The most pertinent of the three cases in terms of Trump administration priorities involves whether immigrants in custody for deportation proceedings have the right to a hearing to request their release when their cases are not promptly adjudicated. The other immigration cases to be decided concern whether U.S. government officials can be sued over mistreatment of non-citizens.
Democrats have expressed worry that Gorsuch could act as a rubber stamp for the Republican president’s policies on a nine-seat Supreme Court poised to revert to a conservative majority. With four liberals and four conservatives now on the court, Gorsuch’s confirmation would restore the conservative majority that had existed for decades until the death last year of Justice Antonin Scalia.
Any appeals of decisions by U.S. District Court Judge James Robart in Seattle face a regional court dominated by liberal-leaning judges who might not be sympathetic to Trump’s rationale for the ban, and a currently shorthanded Supreme Court split 4-4 between liberals and conservatives.
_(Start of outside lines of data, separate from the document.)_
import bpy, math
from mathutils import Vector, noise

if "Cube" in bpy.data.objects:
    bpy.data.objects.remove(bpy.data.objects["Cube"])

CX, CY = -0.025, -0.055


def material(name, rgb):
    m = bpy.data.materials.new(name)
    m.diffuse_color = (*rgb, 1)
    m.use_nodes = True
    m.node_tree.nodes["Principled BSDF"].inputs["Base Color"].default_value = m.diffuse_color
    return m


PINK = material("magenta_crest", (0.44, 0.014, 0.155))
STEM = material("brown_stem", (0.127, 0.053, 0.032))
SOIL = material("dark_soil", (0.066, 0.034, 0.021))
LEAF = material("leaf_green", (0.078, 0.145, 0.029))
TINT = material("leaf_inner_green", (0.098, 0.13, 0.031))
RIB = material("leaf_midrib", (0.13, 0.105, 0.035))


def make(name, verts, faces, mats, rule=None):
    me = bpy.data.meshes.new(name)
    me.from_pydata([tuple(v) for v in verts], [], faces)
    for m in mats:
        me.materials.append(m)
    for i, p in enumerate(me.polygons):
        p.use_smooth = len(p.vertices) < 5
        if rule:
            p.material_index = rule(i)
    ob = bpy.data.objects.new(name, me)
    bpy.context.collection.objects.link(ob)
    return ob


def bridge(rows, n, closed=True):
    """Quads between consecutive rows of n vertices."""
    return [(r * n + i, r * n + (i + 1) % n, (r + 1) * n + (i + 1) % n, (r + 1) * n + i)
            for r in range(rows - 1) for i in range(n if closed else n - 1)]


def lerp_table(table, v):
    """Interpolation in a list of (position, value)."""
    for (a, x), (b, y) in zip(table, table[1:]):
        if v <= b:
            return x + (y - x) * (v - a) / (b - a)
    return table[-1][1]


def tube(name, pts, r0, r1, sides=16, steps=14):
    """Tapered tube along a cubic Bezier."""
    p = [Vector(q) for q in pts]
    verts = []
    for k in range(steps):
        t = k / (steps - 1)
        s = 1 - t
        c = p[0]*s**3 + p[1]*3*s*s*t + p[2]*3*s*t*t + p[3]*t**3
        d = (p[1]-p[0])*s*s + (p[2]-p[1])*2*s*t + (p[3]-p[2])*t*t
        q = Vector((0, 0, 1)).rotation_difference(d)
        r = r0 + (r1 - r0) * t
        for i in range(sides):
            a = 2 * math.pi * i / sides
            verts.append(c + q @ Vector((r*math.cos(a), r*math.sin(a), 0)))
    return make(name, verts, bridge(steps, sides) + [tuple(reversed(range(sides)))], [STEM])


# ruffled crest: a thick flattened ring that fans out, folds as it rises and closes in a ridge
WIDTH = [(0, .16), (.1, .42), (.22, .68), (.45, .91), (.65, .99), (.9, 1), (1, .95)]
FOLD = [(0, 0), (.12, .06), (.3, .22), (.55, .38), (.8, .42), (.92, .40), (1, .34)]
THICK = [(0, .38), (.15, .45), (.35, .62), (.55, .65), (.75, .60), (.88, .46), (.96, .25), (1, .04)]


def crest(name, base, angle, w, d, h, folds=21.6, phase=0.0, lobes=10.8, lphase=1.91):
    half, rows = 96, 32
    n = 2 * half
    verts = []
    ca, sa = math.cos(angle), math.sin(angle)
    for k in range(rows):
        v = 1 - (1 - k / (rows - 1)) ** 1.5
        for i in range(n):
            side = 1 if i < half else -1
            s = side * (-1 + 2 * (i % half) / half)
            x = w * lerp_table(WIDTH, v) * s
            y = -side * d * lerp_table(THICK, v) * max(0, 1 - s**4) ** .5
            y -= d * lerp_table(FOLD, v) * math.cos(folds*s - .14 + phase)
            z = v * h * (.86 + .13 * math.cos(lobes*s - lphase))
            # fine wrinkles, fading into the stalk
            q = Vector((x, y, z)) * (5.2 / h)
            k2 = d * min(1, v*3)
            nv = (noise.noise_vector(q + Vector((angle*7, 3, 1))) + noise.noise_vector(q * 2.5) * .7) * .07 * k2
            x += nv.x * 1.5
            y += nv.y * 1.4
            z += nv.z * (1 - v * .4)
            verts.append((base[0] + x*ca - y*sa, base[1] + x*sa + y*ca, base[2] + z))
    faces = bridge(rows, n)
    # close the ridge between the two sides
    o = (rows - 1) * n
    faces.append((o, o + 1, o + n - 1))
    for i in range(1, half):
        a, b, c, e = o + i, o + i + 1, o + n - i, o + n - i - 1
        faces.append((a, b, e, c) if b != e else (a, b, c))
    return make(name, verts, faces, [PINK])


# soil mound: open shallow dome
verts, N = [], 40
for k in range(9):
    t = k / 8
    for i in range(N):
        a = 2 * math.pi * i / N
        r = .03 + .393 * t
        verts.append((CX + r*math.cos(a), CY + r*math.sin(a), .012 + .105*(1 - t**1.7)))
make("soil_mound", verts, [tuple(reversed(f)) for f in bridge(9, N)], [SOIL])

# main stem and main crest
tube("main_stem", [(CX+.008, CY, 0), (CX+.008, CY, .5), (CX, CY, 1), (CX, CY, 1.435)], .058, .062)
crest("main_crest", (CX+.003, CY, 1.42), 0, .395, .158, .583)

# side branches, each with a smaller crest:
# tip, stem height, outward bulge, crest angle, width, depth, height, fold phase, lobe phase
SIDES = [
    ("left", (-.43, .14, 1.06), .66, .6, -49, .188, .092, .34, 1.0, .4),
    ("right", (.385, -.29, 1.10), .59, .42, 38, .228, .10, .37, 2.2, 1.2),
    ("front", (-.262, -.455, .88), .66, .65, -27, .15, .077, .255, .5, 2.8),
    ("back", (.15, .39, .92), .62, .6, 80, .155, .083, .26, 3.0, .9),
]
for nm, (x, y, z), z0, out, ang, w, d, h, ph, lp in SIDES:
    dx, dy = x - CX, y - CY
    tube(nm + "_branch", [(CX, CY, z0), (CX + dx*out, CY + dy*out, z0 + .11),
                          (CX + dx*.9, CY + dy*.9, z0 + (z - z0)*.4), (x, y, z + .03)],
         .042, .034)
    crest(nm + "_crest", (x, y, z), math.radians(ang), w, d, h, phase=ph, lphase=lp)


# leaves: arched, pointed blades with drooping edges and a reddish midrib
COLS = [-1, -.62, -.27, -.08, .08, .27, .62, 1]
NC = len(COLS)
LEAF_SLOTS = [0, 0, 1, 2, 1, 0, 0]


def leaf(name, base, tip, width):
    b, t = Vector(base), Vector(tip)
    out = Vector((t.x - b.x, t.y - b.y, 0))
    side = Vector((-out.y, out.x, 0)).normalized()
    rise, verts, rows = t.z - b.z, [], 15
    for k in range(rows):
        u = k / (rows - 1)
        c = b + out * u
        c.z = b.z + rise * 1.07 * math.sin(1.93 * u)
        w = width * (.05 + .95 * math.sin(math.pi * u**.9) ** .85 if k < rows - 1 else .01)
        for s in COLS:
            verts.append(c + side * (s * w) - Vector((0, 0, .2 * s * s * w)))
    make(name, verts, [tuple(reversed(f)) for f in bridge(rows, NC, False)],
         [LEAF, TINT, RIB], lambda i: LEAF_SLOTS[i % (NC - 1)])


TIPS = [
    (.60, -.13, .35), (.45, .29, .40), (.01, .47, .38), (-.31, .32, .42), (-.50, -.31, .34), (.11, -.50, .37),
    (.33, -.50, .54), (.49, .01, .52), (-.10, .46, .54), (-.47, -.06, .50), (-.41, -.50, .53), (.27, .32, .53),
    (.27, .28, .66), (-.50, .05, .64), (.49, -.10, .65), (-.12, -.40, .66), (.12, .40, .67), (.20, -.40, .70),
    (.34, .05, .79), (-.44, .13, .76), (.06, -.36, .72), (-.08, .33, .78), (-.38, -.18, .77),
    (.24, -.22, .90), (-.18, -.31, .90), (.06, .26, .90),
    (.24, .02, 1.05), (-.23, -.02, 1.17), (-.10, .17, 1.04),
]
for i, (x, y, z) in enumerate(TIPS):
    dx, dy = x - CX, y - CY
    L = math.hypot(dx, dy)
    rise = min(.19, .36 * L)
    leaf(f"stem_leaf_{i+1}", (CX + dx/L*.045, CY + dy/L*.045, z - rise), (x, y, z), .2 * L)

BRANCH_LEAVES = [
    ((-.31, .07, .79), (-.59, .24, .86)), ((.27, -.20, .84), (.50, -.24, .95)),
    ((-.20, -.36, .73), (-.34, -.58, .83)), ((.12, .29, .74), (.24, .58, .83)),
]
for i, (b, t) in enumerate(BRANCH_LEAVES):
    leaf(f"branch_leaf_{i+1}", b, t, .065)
A source involved in the selection process said Trump has made his choice between two conservative U.S. appeals court judges — Neil Gorsuch and Thomas Hardiman. Adding an element of drama to what is normally a sober announcement, CNN said both finalists, Gorsuch and Hardiman, had been brought to Washington ahead of Tuesday’s announcement.
The justices let stand a July 2016 decision by a lower court that found that the 2011 Texas statute ran afoul of a federal law that bars racial discrimination in elections and directed a lower court to find a way to fix the law’s discriminatory effects against minorities.
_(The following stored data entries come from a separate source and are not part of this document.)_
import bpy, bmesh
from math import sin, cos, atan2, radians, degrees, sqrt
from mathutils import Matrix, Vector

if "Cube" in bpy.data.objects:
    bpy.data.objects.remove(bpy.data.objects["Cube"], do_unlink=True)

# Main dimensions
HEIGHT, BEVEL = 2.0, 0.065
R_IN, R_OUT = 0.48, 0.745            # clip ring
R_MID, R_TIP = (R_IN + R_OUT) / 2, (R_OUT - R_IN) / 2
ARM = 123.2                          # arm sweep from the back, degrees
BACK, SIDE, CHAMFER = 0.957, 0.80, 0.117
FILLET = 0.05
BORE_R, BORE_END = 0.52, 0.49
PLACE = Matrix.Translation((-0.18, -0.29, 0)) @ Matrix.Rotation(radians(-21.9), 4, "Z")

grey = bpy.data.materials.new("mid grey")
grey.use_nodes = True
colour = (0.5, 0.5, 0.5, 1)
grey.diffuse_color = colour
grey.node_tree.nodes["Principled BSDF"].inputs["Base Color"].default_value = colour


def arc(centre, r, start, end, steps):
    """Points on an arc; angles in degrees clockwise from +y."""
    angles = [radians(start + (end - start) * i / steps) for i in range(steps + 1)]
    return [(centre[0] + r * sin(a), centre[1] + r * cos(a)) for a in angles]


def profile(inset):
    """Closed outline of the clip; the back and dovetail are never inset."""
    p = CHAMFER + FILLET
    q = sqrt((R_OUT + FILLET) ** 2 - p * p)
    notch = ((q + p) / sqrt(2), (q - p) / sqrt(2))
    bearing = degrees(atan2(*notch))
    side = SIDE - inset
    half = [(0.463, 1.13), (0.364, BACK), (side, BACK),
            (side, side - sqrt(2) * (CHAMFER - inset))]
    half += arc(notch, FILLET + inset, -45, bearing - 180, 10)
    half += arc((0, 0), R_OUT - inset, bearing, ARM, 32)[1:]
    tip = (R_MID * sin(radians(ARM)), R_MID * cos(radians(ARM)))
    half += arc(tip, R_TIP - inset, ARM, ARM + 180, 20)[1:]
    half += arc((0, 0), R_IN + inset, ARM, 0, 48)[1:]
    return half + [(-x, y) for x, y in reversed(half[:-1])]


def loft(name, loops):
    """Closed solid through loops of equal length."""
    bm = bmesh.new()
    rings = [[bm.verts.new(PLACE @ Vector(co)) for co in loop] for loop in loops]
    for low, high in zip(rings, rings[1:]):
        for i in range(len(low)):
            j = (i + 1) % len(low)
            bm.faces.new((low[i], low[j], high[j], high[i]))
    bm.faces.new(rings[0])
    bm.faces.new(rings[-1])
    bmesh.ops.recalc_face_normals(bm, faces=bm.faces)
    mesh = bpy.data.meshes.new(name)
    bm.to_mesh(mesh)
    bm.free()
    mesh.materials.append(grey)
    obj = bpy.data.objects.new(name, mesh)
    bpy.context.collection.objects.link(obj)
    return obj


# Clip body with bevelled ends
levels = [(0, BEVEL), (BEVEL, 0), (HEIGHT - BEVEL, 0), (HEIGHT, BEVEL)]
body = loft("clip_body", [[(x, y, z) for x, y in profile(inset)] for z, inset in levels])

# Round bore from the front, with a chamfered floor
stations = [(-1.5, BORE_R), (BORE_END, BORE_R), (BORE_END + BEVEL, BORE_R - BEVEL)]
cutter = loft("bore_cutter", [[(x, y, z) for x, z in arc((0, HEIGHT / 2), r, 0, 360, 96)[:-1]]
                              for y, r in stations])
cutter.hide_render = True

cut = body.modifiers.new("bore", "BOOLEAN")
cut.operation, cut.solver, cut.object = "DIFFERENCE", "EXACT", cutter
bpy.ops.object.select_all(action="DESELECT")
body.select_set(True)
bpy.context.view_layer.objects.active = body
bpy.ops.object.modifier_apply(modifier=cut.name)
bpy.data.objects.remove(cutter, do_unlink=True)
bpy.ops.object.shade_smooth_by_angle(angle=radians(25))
A divided Supreme Court questioned whether race or politics was the main factor used in drawing the controversial legislative districts in Virginia and North Carolina.
The top court agreed to hear an appeal by former senior Bush officials – including John Ashcroft and Robert Mueller – seeking to block a lawsuit filed by immigrants, mainly Muslims, detained after the Sept. 11 attacks.
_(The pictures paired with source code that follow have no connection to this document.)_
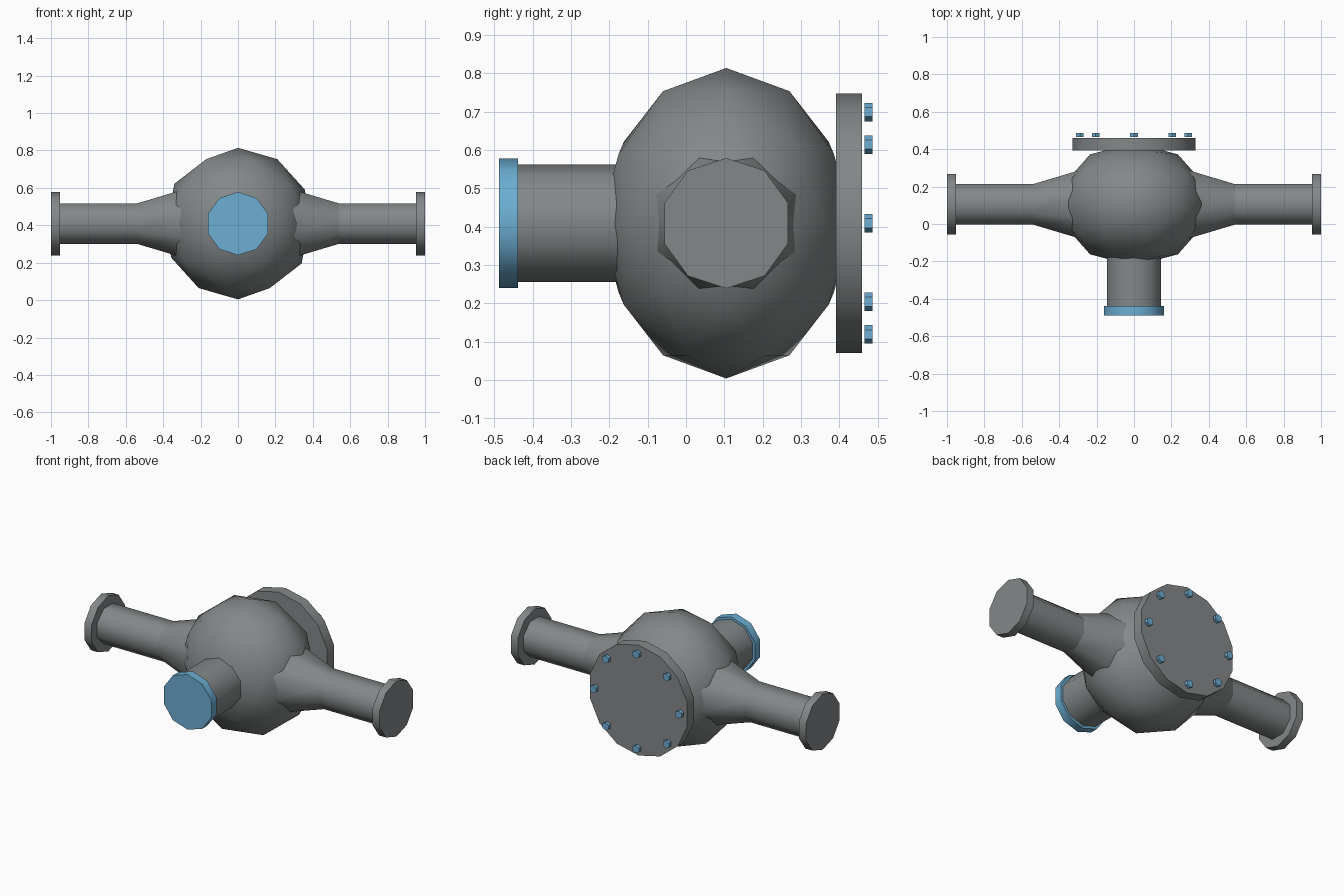
import bpy
from math import pi, radians, sin, cos
from mathutils import Matrix, Vector

cube = bpy.data.objects.get("Cube")
if cube:
    bpy.data.objects.remove(cube)

CENTRE = Vector((0, 0.105, 0.409))  # middle of the valve body


def material(name, rgb):
    mat = bpy.data.materials.new(name)
    mat.use_nodes = True
    mat.diffuse_color = (*rgb, 1)
    mat.node_tree.nodes["Principled BSDF"].inputs["Base Color"].default_value = (*rgb, 1)
    return mat


grey = material("cast grey", (0.23, 0.245, 0.25))
blue = material("fitting blue", (0.15, 0.42, 0.65))


def finish(name, mat):
    obj = bpy.context.object
    obj.name = name
    obj.data.materials.append(mat)
    bpy.ops.object.transform_apply(location=False, rotation=True, scale=True)
    bpy.ops.object.shade_smooth_by_angle(angle=radians(50))
    return obj


def tube(name, mat, axis, start, end, r1, r2, sides, spin=0.0, offset=(0, 0, 0)):
    """Closed cylinder or cone along x or y, between two world coordinates."""
    length = abs(end - start)
    bpy.ops.mesh.primitive_cone_add(vertices=sides, radius1=r1, radius2=r2, depth=length)
    obj = bpy.context.object
    sign = 1 if end > start else -1
    if axis == "x":
        turn = Matrix.Rotation(sign * pi / 2, 4, "Y")
    else:
        turn = Matrix.Rotation(-sign * pi / 2, 4, "X")
    obj.data.transform(turn @ Matrix.Rotation(spin, 4, "Z"))
    place = CENTRE + Vector(offset)
    place["xyz".index(axis)] = (start + end) / 2
    obj.location = place
    return finish(name, mat)


# Faceted round body
bpy.ops.mesh.primitive_ico_sphere_add(subdivisions=2, radius=1, location=CENTRE)
bpy.context.object.scale = (0.4, 0.33, 0.405)
finish("valve_body", grey)

# Side branches: flared neck, straight pipe and end flange
for side, s in (("left", 1), ("right", -1)):
    tube(side + "_neck", grey, "x", s * 0.28, s * 0.54, 0.201, 0.117, 8, pi / 8)
    tube(side + "_pipe", grey, "x", s * 0.54, s * 0.97, 0.117, 0.117, 8, pi / 8)
    tube(side + "_flange", grey, "x", s * 0.952, s * 1.0, 0.17, 0.17, 10, pi / 2)

# Front inlet with its coloured cap
tube("front_pipe", grey, "y", 0.0, -0.45, 0.153, 0.153, 10)
tube("front_cap", blue, "y", -0.438, -0.488, 0.169, 0.169, 10)

# Rear cover plate and its ring of bolts
tube("rear_cover", grey, "y", 0.392, 0.459, 0.338, 0.338, 14)
for i in range(8):
    a = i * pi / 4
    tube(f"cover_bolt_{i + 1}", blue, "y", 0.466, 0.486, 0.024, 0.024, 6,
         offset=(0.29 * cos(a), 0, 0.29 * sin(a)))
Ginsburg, 83, a liberal appointed by Democratic President Bill Clinton in 1993, acknowledged that the Senate, which has the responsibility to confirm or reject judicial nominations, did not have to confirm the nominee. But she said it did have an obligation to at least consider Garland instead of taking no action at all.
Supporters of Merrick Garland, President Barack Obama’s U.S. Supreme Court selection, on Tuesday launched a new push to persuade the Republican-led Senate to act on the nomination before the Nov. 8 presidential election, but their calls fell on deaf ears.
The court, divided in part 4-4, rejected a request made by Republican Governor Pat McCrory after an appeals court ruled last month that the 2013 law discriminates against minority voters. Five votes are needed for an emergency request to be granted.
His appointments of dozens of judges to the country’s influential federal appeals courts have tilted the judiciary in a liberal direction that will influence rulings for years to come and be further entrenched if Democrat Hillary Clinton wins this November’s presidential election.
The court ruled 8-0 in overturning McDonnell’s conviction for accepting $177,000 in luxury gifts and sweetheart loans for him and his wife from a wealthy Richmond businessman seeking to promote a dietary supplement, finding that it did not constitute a criminal act under federal bribery law.
The 5-3 ruling held that the Republican-backed 2013 law placed an undue burden on women exercising their constitutional right to end a pregnancy established in the landmark 1973 Roe v. Wade decision.
The court’s decision on whether a Republican-backed 2013 Texas law placed an undue burden on women exercising their constitutional right to abortion is one of three remaining cases for the court to decide on Monday, the last day of its term.
The Supreme Court was weighing for the second time a challenge to the admissions system used by the University of Texas at Austin brought by Abigail Fisher, who was denied entry to the school for the autumn of 2008.
The U.S. Supreme Court on Thursday dealt President Barack Obama a harsh defeat, splitting 4-4 over his plan to spare millions of immigrants in the country illegally from deportation and give them work permits, leaving intact a lower-court ruling blocking the plan.
The laws in New York and Connecticut, among the strictest in the nation, were enacted after a gunman with a semiautomatic rifle killed 20 young children and six educators in 2012 at Sandy Hook Elementary School in Newtown, Connecticut.
The law requires abortion doctors to have “admitting privileges,” a type of formal affiliation, at a hospital within 30 miles (48 km) of the clinic. That provision has been implemented. A second provision, not yet in effect, requires clinics to have costly hospital-grade facilities including extensive standards for such attributes as corridor width, room size, floor tiles and the swinging motion of doors.
The voters who sued in 2013 said Scott’s district was racially “gerrymandered” by state legislators in 2012 to cram black voters into it and reduce black influence in neighboring districts in violation of the U.S. Voting Rights Act and the U.S. Constitution’s guarantee of equal protection under the law.